■ **AIM OF THE EXERCISE**: Reproduce each record exactly, leaving nothing out.

/---

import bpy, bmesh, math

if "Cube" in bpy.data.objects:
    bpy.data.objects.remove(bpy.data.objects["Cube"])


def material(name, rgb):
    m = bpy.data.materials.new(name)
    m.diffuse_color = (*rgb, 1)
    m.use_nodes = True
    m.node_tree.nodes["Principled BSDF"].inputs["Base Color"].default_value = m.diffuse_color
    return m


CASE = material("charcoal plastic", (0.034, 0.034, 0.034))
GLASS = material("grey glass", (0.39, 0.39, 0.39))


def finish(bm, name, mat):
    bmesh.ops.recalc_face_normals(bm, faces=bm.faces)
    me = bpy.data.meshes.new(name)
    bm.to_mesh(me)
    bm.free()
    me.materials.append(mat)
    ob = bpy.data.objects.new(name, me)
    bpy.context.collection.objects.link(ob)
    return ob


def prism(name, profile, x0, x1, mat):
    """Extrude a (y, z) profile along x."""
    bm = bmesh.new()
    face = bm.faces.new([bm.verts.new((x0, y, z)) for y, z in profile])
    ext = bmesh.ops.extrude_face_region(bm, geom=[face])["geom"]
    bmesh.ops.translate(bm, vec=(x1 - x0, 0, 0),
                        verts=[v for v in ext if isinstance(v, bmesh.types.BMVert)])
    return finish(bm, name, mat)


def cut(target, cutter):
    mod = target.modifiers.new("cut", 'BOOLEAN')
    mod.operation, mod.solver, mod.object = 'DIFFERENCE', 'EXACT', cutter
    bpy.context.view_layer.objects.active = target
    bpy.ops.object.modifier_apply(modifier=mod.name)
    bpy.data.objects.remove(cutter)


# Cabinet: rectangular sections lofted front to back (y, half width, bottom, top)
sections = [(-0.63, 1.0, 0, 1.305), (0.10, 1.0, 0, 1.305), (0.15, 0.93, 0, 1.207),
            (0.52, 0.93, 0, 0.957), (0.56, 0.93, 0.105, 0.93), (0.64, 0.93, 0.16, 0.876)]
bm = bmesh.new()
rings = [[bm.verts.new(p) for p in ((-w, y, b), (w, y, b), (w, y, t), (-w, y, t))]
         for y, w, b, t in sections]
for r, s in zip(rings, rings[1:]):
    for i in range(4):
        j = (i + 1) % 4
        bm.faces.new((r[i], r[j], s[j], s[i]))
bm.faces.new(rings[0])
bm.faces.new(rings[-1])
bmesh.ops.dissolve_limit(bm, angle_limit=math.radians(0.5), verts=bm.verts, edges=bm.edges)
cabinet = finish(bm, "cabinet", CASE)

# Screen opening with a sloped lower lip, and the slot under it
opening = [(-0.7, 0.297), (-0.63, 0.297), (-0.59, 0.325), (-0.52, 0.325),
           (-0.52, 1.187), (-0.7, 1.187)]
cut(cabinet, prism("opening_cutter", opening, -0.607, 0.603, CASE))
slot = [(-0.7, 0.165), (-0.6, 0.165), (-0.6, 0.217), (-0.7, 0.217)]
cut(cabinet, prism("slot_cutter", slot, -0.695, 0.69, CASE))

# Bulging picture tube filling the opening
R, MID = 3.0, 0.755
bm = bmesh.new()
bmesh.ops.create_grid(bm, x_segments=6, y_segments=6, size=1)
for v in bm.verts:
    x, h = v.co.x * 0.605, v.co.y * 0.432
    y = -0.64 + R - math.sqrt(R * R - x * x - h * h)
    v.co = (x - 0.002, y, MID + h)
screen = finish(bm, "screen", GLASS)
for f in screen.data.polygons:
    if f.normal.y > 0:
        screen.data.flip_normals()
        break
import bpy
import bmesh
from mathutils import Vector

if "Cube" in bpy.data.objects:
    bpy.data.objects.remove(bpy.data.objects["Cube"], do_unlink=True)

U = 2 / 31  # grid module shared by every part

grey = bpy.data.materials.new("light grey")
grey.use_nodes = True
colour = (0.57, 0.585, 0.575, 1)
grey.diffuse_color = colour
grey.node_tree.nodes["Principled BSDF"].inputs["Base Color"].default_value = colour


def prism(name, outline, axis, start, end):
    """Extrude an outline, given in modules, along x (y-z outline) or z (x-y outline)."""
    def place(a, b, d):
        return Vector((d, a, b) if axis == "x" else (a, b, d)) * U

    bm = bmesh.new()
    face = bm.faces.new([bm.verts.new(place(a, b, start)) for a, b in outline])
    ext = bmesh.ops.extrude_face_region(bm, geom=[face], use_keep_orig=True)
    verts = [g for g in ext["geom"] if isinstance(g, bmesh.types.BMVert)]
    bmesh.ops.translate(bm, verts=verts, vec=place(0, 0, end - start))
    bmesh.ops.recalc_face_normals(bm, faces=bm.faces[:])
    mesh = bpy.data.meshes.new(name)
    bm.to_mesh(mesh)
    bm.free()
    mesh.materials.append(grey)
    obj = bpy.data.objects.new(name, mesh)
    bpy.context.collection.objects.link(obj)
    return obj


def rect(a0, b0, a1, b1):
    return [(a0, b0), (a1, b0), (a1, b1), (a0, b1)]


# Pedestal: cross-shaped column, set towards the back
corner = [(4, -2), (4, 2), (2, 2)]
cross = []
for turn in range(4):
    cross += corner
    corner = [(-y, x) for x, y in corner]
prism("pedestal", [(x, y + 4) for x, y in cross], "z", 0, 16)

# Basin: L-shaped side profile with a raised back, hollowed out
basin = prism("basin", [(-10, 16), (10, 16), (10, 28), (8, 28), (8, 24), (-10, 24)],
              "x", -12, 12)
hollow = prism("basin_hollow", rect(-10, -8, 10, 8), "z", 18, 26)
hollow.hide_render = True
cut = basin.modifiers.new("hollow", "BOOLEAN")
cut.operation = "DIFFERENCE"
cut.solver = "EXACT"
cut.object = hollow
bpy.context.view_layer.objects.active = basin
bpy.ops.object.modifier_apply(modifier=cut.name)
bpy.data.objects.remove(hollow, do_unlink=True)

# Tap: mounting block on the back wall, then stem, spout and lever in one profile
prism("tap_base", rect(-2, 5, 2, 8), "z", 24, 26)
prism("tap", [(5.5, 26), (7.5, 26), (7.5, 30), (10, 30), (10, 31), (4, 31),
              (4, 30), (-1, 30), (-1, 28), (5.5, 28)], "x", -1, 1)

\---

■ **ANSWER SPACE**:
import bpy, bmesh, math

if "Cube" in bpy.data.objects:
    bpy.data.objects.remove(bpy.data.objects["Cube"])


def material(name, rgb):
    m = bpy.data.materials.new(name)
    m.diffuse_color = (*rgb, 1)
    m.use_nodes = True
    m.node_tree.nodes["Principled BSDF"].inputs["Base Color"].default_value = m.diffuse_color
    return m


CASE = material("charcoal plastic", (0.034, 0.034, 0.034))
GLASS = material("grey glass", (0.39, 0.39, 0.39))


def finish(bm, name, mat):
    bmesh.ops.recalc_face_normals(bm, faces=bm.faces)
    me = bpy.data.meshes.new(name)
    bm.to_mesh(me)
    bm.free()
    me.materials.append(mat)
    ob = bpy.data.objects.new(name, me)
    bpy.context.collection.objects.link(ob)
    return ob


def prism(name, profile, x0, x1, mat):
    """Extrude a (y, z) profile along x."""
    bm = bmesh.new()
    face = bm.faces.new([bm.verts.new((x0, y, z)) for y, z in profile])
    ext = bmesh.ops.extrude_face_region(bm, geom=[face])["geom"]
    bmesh.ops.translate(bm, vec=(x1 - x0, 0, 0),
                        verts=[v for v in ext if isinstance(v, bmesh.types.BMVert)])
    return finish(bm, name, mat)


def cut(target, cutter):
    mod = target.modifiers.new("cut", 'BOOLEAN')
    mod.operation, mod.solver, mod.object = 'DIFFERENCE', 'EXACT', cutter
    bpy.context.view_layer.objects.active = target
    bpy.ops.object.modifier_apply(modifier=mod.name)
    bpy.data.objects.remove(cutter)


# Cabinet: rectangular sections lofted front to back (y, half width, bottom, top)
sections = [(-0.63, 1.0, 0, 1.305), (0.10, 1.0, 0, 1.305), (0.15, 0.93, 0, 1.207),
            (0.52, 0.93, 0, 0.957), (0.56, 0.93, 0.105, 0.93), (0.64, 0.93, 0.16, 0.876)]
bm = bmesh.new()
rings = [[bm.verts.new(p) for p in ((-w, y, b), (w, y, b), (w, y, t), (-w, y, t))]
         for y, w, b, t in sections]
for r, s in zip(rings, rings[1:]):
    for i in range(4):
        j = (i + 1) % 4
        bm.faces.new((r[i], r[j], s[j], s[i]))
bm.faces.new(rings[0])
bm.faces.new(rings[-1])
bmesh.ops.dissolve_limit(bm, angle_limit=math.radians(0.5), verts=bm.verts, edges=bm.edges)
cabinet = finish(bm, "cabinet", CASE)

# Screen opening with a sloped lower lip, and the slot under it
opening = [(-0.7, 0.297), (-0.63, 0.297), (-0.59, 0.325), (-0.52, 0.325),
           (-0.52, 1.187), (-0.7, 1.187)]
cut(cabinet, prism("opening_cutter", opening, -0.607, 0.603, CASE))
slot = [(-0.7, 0.165), (-0.6, 0.165), (-0.6, 0.217), (-0.7, 0.217)]
cut(cabinet, prism("slot_cutter", slot, -0.695, 0.69, CASE))

# Bulging picture tube filling the opening
R, MID = 3.0, 0.755
bm = bmesh.new()
bmesh.ops.create_grid(bm, x_segments=6, y_segments=6, size=1)
for v in bm.verts:
    x, h = v.co.x * 0.605, v.co.y * 0.432
    y = -0.64 + R - math.sqrt(R * R - x * x - h * h)
    v.co = (x - 0.002, y, MID + h)
screen = finish(bm, "screen", GLASS)
for f in screen.data.polygons:
    if f.normal.y > 0:
        screen.data.flip_normals()
        break
import bpy
import bmesh
from mathutils import Vector

if "Cube" in bpy.data.objects:
    bpy.data.objects.remove(bpy.data.objects["Cube"], do_unlink=True)

U = 2 / 31  # grid module shared by every part

grey = bpy.data.materials.new("light grey")
grey.use_nodes = True
colour = (0.57, 0.585, 0.575, 1)
grey.diffuse_color = colour
grey.node_tree.nodes["Principled BSDF"].inputs["Base Color"].default_value = colour


def prism(name, outline, axis, start, end):
    """Extrude an outline, given in modules, along x (y-z outline) or z (x-y outline)."""
    def place(a, b, d):
        return Vector((d, a, b) if axis == "x" else (a, b, d)) * U

    bm = bmesh.new()
    face = bm.faces.new([bm.verts.new(place(a, b, start)) for a, b in outline])
    ext = bmesh.ops.extrude_face_region(bm, geom=[face], use_keep_orig=True)
    verts = [g for g in ext["geom"] if isinstance(g, bmesh.types.BMVert)]
    bmesh.ops.translate(bm, verts=verts, vec=place(0, 0, end - start))
    bmesh.ops.recalc_face_normals(bm, faces=bm.faces[:])
    mesh = bpy.data.meshes.new(name)
    bm.to_mesh(mesh)
    bm.free()
    mesh.materials.append(grey)
    obj = bpy.data.objects.new(name, mesh)
    bpy.context.collection.objects.link(obj)
    return obj


def rect(a0, b0, a1, b1):
    return [(a0, b0), (a1, b0), (a1, b1), (a0, b1)]


# Pedestal: cross-shaped column, set towards the back
corner = [(4, -2), (4, 2), (2, 2)]
cross = []
for turn in range(4):
    cross += corner
    corner = [(-y, x) for x, y in corner]
prism("pedestal", [(x, y + 4) for x, y in cross], "z", 0, 16)

# Basin: L-shaped side profile with a raised back, hollowed out
basin = prism("basin", [(-10, 16), (10, 16), (10, 28), (8, 28), (8, 24), (-10, 24)],
              "x", -12, 12)
hollow = prism("basin_hollow", rect(-10, -8, 10, 8), "z", 18, 26)
hollow.hide_render = True
cut = basin.modifiers.new("hollow", "BOOLEAN")
cut.operation = "DIFFERENCE"
cut.solver = "EXACT"
cut.object = hollow
bpy.context.view_layer.objects.active = basin
bpy.ops.object.modifier_apply(modifier=cut.name)
bpy.data.objects.remove(hollow, do_unlink=True)

# Tap: mounting block on the back wall, then stem, spout and lever in one profile
prism("tap_base", rect(-2, 5, 2, 8), "z", 24, 26)
prism("tap", [(5.5, 26), (7.5, 26), (7.5, 30), (10, 30), (10, 31), (4, 31),
              (4, 30), (-1, 30), (-1, 28), (5.5, 28)], "x", -1, 1)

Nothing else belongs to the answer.